Cocaine And Other Controlled Substances Found In UK Shrimps
Are we going to have another major pollutant of the world oceans in the near future, after oil, chemicals and, most recently, plastic, we may soon be speaking of intoxication of marine life with controlled substances such as amphetamines, heroin and cocaine.
A life-jacket packed up with 170 kg of high-quality cocaine washed ashore at Cape Shabla in northeastern Bulgaria on April 10th, Europost reported.
On May 1st, the BBC wrote that scientists from the King’s College in London had found cocaine in freshwater shrimps when testing rivers for chemicals.
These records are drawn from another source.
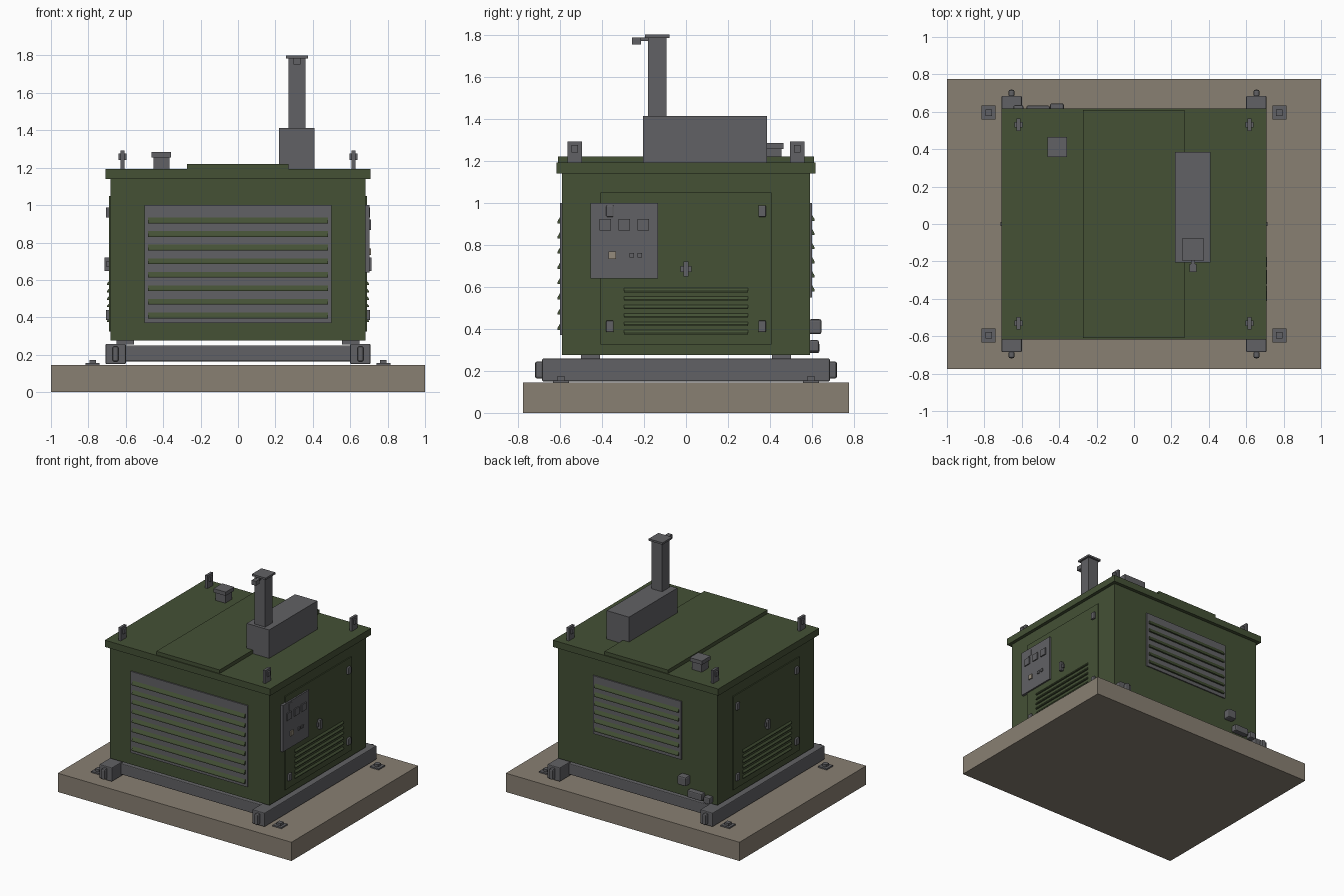
import bpy
import bmesh
from mathutils import Matrix, Vector

old = bpy.data.objects.get("Cube")
if old:
    bpy.data.objects.remove(old, do_unlink=True)


def material(name, rgb):
    m = bpy.data.materials.new(name)
    m.use_nodes = True
    col = (*rgb, 1)
    m.diffuse_color = col
    m.node_tree.nodes["Principled BSDF"].inputs["Base Color"].default_value = col
    return m


GREEN = material("olive green paint", (0.058, 0.082, 0.036))
GREY = material("dark grey metal", (0.12, 0.12, 0.128))
STONE = material("tan concrete", (0.25, 0.215, 0.17))
BEIGE = material("beige button", (0.3, 0.26, 0.2))


def boxes(name, mat, *parts, bevel=0):
    """One object from boxes given as ((x0, x1), (y0, y1), (z0, z1))."""
    bm = bmesh.new()
    for part in parts:
        lo, hi = (Vector([f(r) for r in part]) for f in (min, max))
        bmesh.ops.create_cube(bm, size=1, matrix=Matrix.Translation((lo + hi) / 2)
                              @ Matrix.Diagonal((*(hi - lo), 1)))
    return finish(name, mat, bm, bevel)


def finish(name, mat, bm, bevel=0):
    mesh = bpy.data.meshes.new(name)
    bm.to_mesh(mesh)
    bm.free()
    mesh.materials.append(mat)
    ob = bpy.data.objects.new(name, mesh)
    bpy.context.collection.objects.link(ob)
    if bevel:
        mod = ob.modifiers.new("Bevel", 'BEVEL')
        mod.width, mod.segments = bevel, 2
    return ob


def span(c, size):
    return (c - size / 2, c + size / 2)


def slats(name, axis, side, wall, depth, half, heights, tall):
    """Louvre blades: wedges whose lower edge stands out from the wall."""
    bm = bmesh.new()
    for z in heights:
        profile = ((wall, z + tall / 2), (wall + depth, z - tall / 4),
                   (wall + depth, z - tall / 2), (wall, z - tall / 2))
        rings = []
        for s in (-half, half):
            pts = [(side * d, s, h) if axis == 'x' else (s, side * d, h) for d, h in profile]
            rings.append([bm.verts.new(p) for p in pts])
        bm.faces.new(rings[0])
        bm.faces.new(rings[1][::-1])
        for i in range(4):
            j = (i + 1) % 4
            bm.faces.new((rings[0][j], rings[0][i], rings[1][i], rings[1][j]))
    bmesh.ops.recalc_face_normals(bm, faces=bm.faces)
    return finish(name, GREEN, bm)


# Base pad, housing and roof
boxes("base_pad", STONE, ((-1, 1), (-.775, .775), (0, .145)))
boxes("housing", GREEN, ((-.682, .682), (-.59, .59), (.275, 1.15)))
boxes("roof_lid", GREEN, ((-.708, .708), (-.617, .617), (1.14, 1.192)))
boxes("roof_centre_panel", GREEN, ((-.272, .27), (-.61, .61), (1.19, 1.22)))

# Skid frame with mounts, pull plates and anchors
for sx, xn in ((-1, "right"), (1, "left")):
    boxes(f"{xn}_skid_rail", GREY, ((sx * .6, sx * .708), (-.685, .685), (.15, .258)), bevel=.006)
    for sy, yn in ((-1, "front"), (1, "back")):
        tag = f"{yn}_{xn}"
        x, y = sx * .655, sy
        boxes(f"{tag}_pull_plate", GREY, (span(x, .032), (y * .68, y * .718), (.163, .245)),
              bevel=.01)
        boxes(f"{tag}_mount", GREY, (span(sx * .603, .095), span(y * .455, .09), (.255, .28)))
        boxes(f"{tag}_anchor", GREY,
              (span(sx * .777, .075), span(y * .595, .075), (.145, .155)),
              (span(sx * .777, .036), span(y * .595, .036), (.155, .173)))
        boxes(f"{tag}_lifting_eye", GREY,
              (span(sx * .618, .02), span(y * .53, .068), (1.19, 1.292)),
              (span(sx * .618, .044), span(y * .53, .03), (1.24, 1.275)))
for sy, yn in ((-1, "front"), (1, "back")):
    boxes(f"{yn}_cross_rail", GREY, ((-.605, .605), (sy * .47, sy * .575), (.165, .25)), bevel=.006)

# Front and back grilles
for yn, sy, half, bottom, heights in (
        ("front", -1, .5, .37, [.412 + .0725 * i for i in range(8)]),
        ("back", 1, .378, .55, [.595 + .067 * i for i in range(6)])):
    boxes(f"{yn}_grille_panel", GREY, ((-half, half), (sy * .585, sy * .599), (bottom, 1)))
    slats(f"{yn}_grille_slats", 'y', sy, .597, .015, half - .018, heights, .034)

# Side doors with louvres, hinges and handle
for sx, xn in ((-1, "right"), (1, "left")):
    boxes(f"{xn}_door", GREEN, ((sx * .675, sx * .69), (-.406, .406), (.325, 1.048)))
    slats(f"{xn}_door_louvres", 'x', sx, .688, .013, .296,
          [.385 + .04 * i for i in range(6)], .022)
    boxes(f"{xn}_door_hinges", GREY,
          *[((sx * .685, sx * .706), span(y, .036), span(z, .055))
            for y in (-.362, .362) for z in (.412, .96)], bevel=.005)
    boxes(f"{xn}_door_handle", GREY,
          ((sx * .685, sx * .703), span(0, .052), span(.685, .03)),
          ((sx * .685, sx * .714), span(0, .022), span(.685, .072)))

# Control panel on the left side
boxes("control_panel", GREY, ((.68, .702), (-.455, -.133), (.64, 1)))
boxes("gauges", GREY, *[((.7, .711), span(y, .055), span(.895, .055))
                        for y in (-.385, -.293, -.203)])
boxes("start_button", BEIGE, ((.7, .711), span(-.35, .036), span(.75, .036)))
boxes("switches", GREY, *[((.7, .71), span(y, .022), span(.75, .022)) for y in (-.258, -.22)])

# Exhaust silencer, stack and rain flap
boxes("silencer", GREY, ((.218, .41), (-.205, .385), (1.19, 1.412)))
boxes("exhaust_stack", GREY, (span(.315, .09), span(-.137, .088), (1.41, 1.787)))
boxes("rain_flap", GREY,
      (span(.315, .118), span(-.137, .118), (1.785, 1.8)),
      (span(.315, .02), (-.24, -.18), (1.77, 1.787)),
      (span(.315, .036), (-.257, -.213), (1.753, 1.787)))

# Filler cap on the roof
boxes("filler_cap", GREY,
      (span(-.41, .085), span(.412, .085), (1.19, 1.255)),
      (span(-.41, .105), span(.412, .105), (1.255, 1.284)))

# Service ports on the back
boxes("fuel_port", GREY, (span(-.412, .074), (.585, .645), (.375, .446)), bevel=.01)
boxes("drain_pipe", GREY, ((-.575, -.45), (.585, .633), (.292, .346)), bevel=.008)
boxes("drain_valve", GREY, ((-.645, -.592), (.585, .635), (.285, .335)), bevel=.008)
The researchers tested fifteen different river locations across Suffolk in collaboration with local scientists. Their report revealed that cocaine was found in all of the collected samples.
Surprisingly, the shrimps tested positive for other controlled substances, such as ketamine, were also widespread in the shrimp.
This news makes me think we are soon going to have one more major ocean pollutant to deal with. If plastic pollution can be attributed, in part at least, to our desire for practicality, the pollution of the oceans with controlled substances is a clear illustration of human greed!
Professor Nic Bury, from the University of Suffolk, said: “Whether the presence of cocaine in aquatic animals is an issue for Suffolk, or more widespread an occurrence in the UK and abroad, awaits further research.
“Environmental health has attracted much attention from the public due to challenges associated with climate change and microplastic pollution.
“However, the impact of ‘invisible’ chemical pollution (such as drugs) on wildlife health needs more focus in the UK,” he added
The study, published in Environment International, looked at the exposure of wildlife, such as the freshwater shrimp Gammarus pulex, to different micropollutants.
Researchers collected the samples from the rivers Alde, Box, Deben, Gipping and Waveney.
They said in addition to the drugs, banned pesticides and pharmaceuticals were also widespread in the shrimp that were collected.
The potential for any effect on the creatures was “likely to be low”, they said.
Dr Leon Barron, from King’s College London, said: “Such regular occurrence of illicit drugs in wildlife was surprising.
“We might expect to see these in urban areas such as London, but not in smaller and more rural catchments.
“The presence of pesticides which have long been banned in the UK also poses a particular challenge as the sources of these remain unclear.”
One of the plausible explanations for the presence of controlled substances in these rivers in the English countryside may be that they have been disposed of there by their owners, who feared prosecution.
As a result, the locals are now catching doped shrimp and this is just the beginning of a looming global environmental threat!